First 3-D map of invertebrate nervous system
14 Feb 2011
A team of neurobiologists from the University of Freiburg
has created the first complete map of all axons that use dopamine as a
messenger in a vertebrate, in this case a Zebra fish.
The map identifies all projection possibilities, the so-called “projectome”
of every nerve cell for a class of messengers in the nervous system.
The research was published in the journal Nature Communications
in January .
Knowledge of which nerve cells send their connections,
called axons, into certain regions of the brain, is particularly
important for understanding the functioning of groups of nerves that
send out axons to modulate the activity of neural circuits in remote
regions of the brain.
One of these groups consists of nerve cells that use the molecule
dopamine as a messenger to control many types of behaviour. It is
precisely these neurons that die off in people afflicted with
Parkinson’s disease, a fact that demonstrates the central role they
play in medicine.
The scientists were able to create the first three-dimensional
projectome map of the intact brain of the zebrafish by combining the
selective genetic marking of individual nerve cells with high
resolution microscopy at the ZBSA.
A Zebrafish nervous system.
Source: Driever and Ryu.
The new map reveals important information on the possible
functioning of the brain. For instance, it illustrates that
dopaminergic neurons of the diencephalon connect distant regions of
the brain in previously unimagined ways — regions responsible for
higher brain functions in the telencephalon, physiological control
in the hypothalamus, the coordination of movement in the hindbrain
and the execution of movement in the spinal cord.
These neurons can be involved in effecting changes in basic
behavioural states following stress: active reactions like fight or
flight or passive reactions like freezing all activity.
In the same study, the scientists describe a new dopaminergic
system in another region of the zebrafish’s brain, the corpus
striatum, in which the loss of dopaminergic connections in Parkinson
patients is particularly severe.
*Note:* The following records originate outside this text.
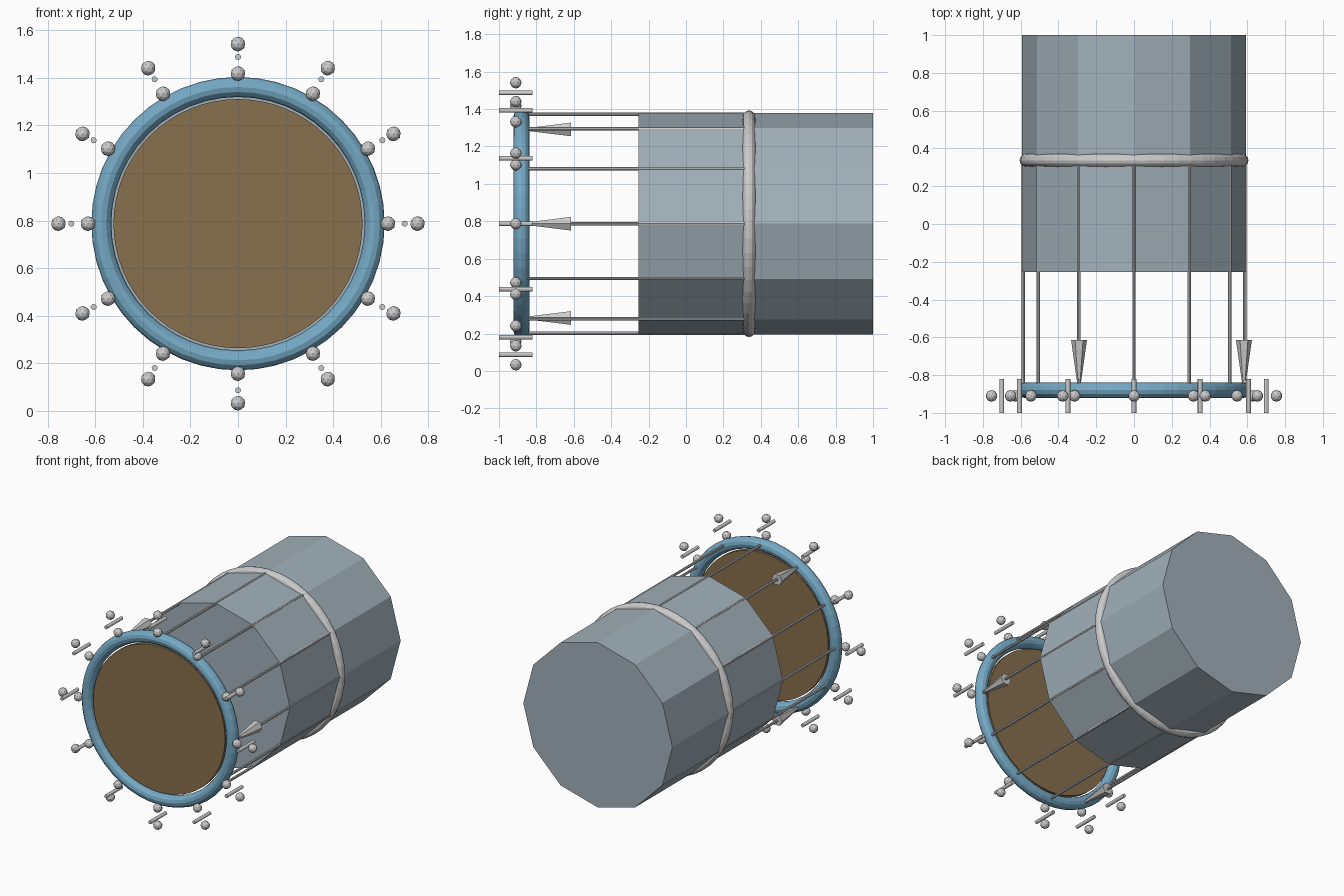
import bpy, math
from mathutils import Matrix

if "Cube" in bpy.data.objects:
    bpy.data.objects.remove(bpy.data.objects["Cube"])

CZ = 0.787            # height of the drum axis
N = 12                # number of stations round the drum


def mat(name, rgb):
    m = bpy.data.materials.new(name)
    m.diffuse_color = (*rgb, 1)
    m.use_nodes = True
    m.node_tree.nodes["Principled BSDF"].inputs["Base Color"].default_value = m.diffuse_color
    return m


BLUE = mat("blue", (0.18, 0.40, 0.56))
BROWN = mat("brown", (0.25, 0.16, 0.075))
SHELL = mat("blue_grey", (0.36, 0.44, 0.49))


def finish(name, material=None):
    o = bpy.context.object
    o.name = name
    if material:
        o.data.materials.append(material)
    return o


def rod(name, x, z, y0, y1, r, sides, material=None, r2=None, spin=0.0):
    """Cylinder or cone along y; radius r at y0 and r2 at y1."""
    bpy.ops.mesh.primitive_cone_add(vertices=sides, radius1=r2 if r2 else r, radius2=r,
                                    depth=y1 - y0, location=(x, (y0 + y1) / 2, z),
                                    rotation=(math.pi / 2, 0, 0))
    o = finish(name, material)
    o.data.transform(Matrix.Rotation(spin, 4, 'Z'))
    return o


def ring(name, y, major, minor, material=None):
    bpy.ops.mesh.primitive_torus_add(major_segments=48, minor_segments=12, major_radius=major,
                                     minor_radius=minor, location=(0, y, CZ),
                                     rotation=(math.pi / 2, 0, 0))
    return finish(name, material)


def ball(name, x, y, z, r):
    bpy.ops.mesh.primitive_ico_sphere_add(subdivisions=2, radius=r, location=(x, y, z))
    return finish(name)


# Twelve-sided shell, middle band, front hoop and drum skin
rod("shell", 0, CZ, -0.255, 1.0, 0.592, N, SHELL)
ring("middle_band", 0.337, 0.572, 0.034)
ring("front_hoop", -0.88, 0.574, 0.042, BLUE)
rod("drum_skin", 0, CZ, -0.895, -0.865, 0.523, 64, BROWN)

# Tension cords and jingle fittings at every station
for i in range(N):
    a = i * 2 * math.pi / N
    c, s = math.cos(a), math.sin(a)
    rod(f"cord_{i}", 0.586 * c, CZ + 0.586 * s, -0.88, 0.337, 0.009, 8)
    ball(f"inner_bead_{i}", 0.63 * c, -0.91, CZ + 0.63 * s, 0.031)
    ball(f"outer_bead_{i}", 0.754 * c, -0.91, CZ + 0.754 * s, 0.031)
    rod(f"pin_{i}", 0.70 * c, CZ + 0.70 * s, -1.0, -0.82, 0.0125, 12)
    # Tapered tuning pegs on every fourth cord
    if i % 4 == 0:
        rod(f"peg_{i}", 0.582 * c, CZ + 0.582 * s, -0.84, -0.615, 0.01, 6,
            r2=0.042, spin=math.pi / 6)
The authors speculate that this
system might compensate for the low amount of dopaminergic neurons
In conjunction with further neurobiological studies, the
projectome map opens up possibilities for a new understanding of
neural circuits in the brains of simple vertebrates like the
1. Tuan Leng Tay, Olaf Ronneberger, Soojin Ryu, Roland
Nitschke, and Wolfgang Driever. Comprehensive catecholaminergic
projectome analysis reveals single neuron integration of zebrafish
ascending and descending dopaminergic systems. Nature
Communications, 25 January 2011. doi: 10.1038/ncomms1171